To sear a piece of meat, heat a heavy bottomed skillet over medium-high heat until drops of water added to the skillet bounce around and immediately evaporate. Add a little bit of oil and swirl to coat the skillet evenly. Add the meat (you can season it with a bit of salt and pepper first)-it should start to sizzle immediately-if not, your pan is not hot enough. Leave the meat in the pan for 3-4 minutes, sizzling away, until its stickiness releases and you can easily turn it over with a pair of tongs. When you turn it over, you should have a nice, golden brown crust on the meat; if not, leave it there a little longer until you do. Turn it over and do the repeat the process with the other side of the meat. The goal is to achieve a nice dark, golden brown crust without burning the meat. This is called the Maillard reaction- or the constant shifting of sugars and proteins in the meat in reaction to heat. It's where the inherent flavor of the meat is intensified.
At this point you can move it to the oven to finish cooking, or make a pan sauce with some liquid and other seasonings.
Shirley Corriher in her book Cookwise notes that acid inhibits the Maillard reaction.

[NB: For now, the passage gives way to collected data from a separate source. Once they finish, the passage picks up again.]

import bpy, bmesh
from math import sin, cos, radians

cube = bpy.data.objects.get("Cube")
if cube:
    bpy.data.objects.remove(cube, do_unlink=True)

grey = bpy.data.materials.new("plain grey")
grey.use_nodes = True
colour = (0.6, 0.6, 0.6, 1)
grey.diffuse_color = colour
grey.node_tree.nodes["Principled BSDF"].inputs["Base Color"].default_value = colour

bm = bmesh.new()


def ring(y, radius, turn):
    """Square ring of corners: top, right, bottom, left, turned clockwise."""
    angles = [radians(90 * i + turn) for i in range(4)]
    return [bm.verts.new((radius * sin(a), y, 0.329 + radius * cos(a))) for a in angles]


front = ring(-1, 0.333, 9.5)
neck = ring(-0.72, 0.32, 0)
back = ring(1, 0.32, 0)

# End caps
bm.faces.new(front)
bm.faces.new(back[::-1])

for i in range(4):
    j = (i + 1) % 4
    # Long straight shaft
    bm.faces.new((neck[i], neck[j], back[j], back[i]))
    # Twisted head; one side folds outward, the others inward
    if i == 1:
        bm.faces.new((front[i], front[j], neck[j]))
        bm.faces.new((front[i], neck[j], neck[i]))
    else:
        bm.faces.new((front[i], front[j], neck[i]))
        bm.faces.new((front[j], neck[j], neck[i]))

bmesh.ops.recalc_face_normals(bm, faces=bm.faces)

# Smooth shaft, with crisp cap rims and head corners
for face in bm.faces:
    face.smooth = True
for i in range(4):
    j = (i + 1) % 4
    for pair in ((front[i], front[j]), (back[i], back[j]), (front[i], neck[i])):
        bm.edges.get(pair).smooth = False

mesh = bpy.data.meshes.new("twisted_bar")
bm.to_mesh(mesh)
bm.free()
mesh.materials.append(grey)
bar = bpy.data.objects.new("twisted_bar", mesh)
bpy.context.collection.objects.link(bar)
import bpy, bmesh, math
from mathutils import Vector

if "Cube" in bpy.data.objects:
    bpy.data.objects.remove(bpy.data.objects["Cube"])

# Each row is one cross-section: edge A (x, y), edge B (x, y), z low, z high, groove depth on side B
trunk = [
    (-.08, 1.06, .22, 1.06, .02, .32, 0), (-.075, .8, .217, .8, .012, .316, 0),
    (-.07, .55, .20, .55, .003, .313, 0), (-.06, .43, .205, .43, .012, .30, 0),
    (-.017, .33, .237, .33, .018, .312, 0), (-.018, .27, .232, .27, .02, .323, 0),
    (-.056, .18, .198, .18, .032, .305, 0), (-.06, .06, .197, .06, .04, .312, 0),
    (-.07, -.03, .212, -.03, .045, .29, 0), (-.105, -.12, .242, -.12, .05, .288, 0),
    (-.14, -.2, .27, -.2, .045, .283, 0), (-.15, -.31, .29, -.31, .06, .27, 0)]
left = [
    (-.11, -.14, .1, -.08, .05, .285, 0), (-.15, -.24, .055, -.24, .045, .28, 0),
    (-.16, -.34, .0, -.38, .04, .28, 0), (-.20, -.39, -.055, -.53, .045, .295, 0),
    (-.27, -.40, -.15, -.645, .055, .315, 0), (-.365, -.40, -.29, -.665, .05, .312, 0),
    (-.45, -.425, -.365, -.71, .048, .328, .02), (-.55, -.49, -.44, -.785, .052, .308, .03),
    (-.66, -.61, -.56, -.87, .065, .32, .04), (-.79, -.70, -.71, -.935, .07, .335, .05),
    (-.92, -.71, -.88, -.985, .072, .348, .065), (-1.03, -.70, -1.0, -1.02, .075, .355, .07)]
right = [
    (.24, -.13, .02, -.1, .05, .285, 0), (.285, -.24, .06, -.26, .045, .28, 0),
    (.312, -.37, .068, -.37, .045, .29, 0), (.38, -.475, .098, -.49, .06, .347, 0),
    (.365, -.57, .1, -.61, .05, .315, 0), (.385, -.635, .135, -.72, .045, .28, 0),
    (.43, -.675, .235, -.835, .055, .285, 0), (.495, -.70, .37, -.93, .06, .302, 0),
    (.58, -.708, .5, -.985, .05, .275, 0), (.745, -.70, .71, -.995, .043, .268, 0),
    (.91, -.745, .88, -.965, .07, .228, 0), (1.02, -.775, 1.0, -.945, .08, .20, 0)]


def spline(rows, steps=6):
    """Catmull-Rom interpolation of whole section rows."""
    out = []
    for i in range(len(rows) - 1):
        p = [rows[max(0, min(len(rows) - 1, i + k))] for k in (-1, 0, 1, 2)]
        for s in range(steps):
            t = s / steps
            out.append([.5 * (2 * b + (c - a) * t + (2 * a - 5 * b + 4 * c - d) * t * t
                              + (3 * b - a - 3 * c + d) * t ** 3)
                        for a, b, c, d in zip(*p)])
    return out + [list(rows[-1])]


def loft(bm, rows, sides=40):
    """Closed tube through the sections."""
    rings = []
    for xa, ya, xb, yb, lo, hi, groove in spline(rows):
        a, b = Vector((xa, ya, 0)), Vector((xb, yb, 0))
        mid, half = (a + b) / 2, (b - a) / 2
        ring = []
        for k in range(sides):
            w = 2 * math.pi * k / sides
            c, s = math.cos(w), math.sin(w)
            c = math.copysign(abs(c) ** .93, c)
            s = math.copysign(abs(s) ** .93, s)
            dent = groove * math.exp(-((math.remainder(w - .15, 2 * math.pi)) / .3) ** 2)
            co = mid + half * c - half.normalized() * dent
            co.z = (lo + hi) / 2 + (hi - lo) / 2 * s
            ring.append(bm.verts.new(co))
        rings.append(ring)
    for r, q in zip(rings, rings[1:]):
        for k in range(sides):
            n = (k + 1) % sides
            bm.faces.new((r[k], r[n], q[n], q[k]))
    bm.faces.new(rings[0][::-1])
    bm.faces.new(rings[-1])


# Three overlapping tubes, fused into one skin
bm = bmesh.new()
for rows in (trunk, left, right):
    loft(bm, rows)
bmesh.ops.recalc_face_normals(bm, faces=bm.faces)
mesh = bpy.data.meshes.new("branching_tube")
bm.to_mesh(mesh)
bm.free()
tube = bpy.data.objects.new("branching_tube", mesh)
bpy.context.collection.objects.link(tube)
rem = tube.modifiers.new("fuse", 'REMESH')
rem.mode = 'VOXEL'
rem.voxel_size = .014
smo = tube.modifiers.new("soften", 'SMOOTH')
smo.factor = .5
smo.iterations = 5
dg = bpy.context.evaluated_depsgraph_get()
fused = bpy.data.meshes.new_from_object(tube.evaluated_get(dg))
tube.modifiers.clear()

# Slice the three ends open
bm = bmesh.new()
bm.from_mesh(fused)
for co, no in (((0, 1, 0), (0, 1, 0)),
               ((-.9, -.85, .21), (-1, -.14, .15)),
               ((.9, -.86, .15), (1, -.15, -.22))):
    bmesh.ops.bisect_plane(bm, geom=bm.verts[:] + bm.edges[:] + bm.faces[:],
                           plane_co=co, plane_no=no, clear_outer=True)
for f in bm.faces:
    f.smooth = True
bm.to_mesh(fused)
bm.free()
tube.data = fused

Thus, you will not achieve the nice browning from the sear if you marinate the meat in a mixture that contains a low ph. Best to add any acid later in the flavoring process.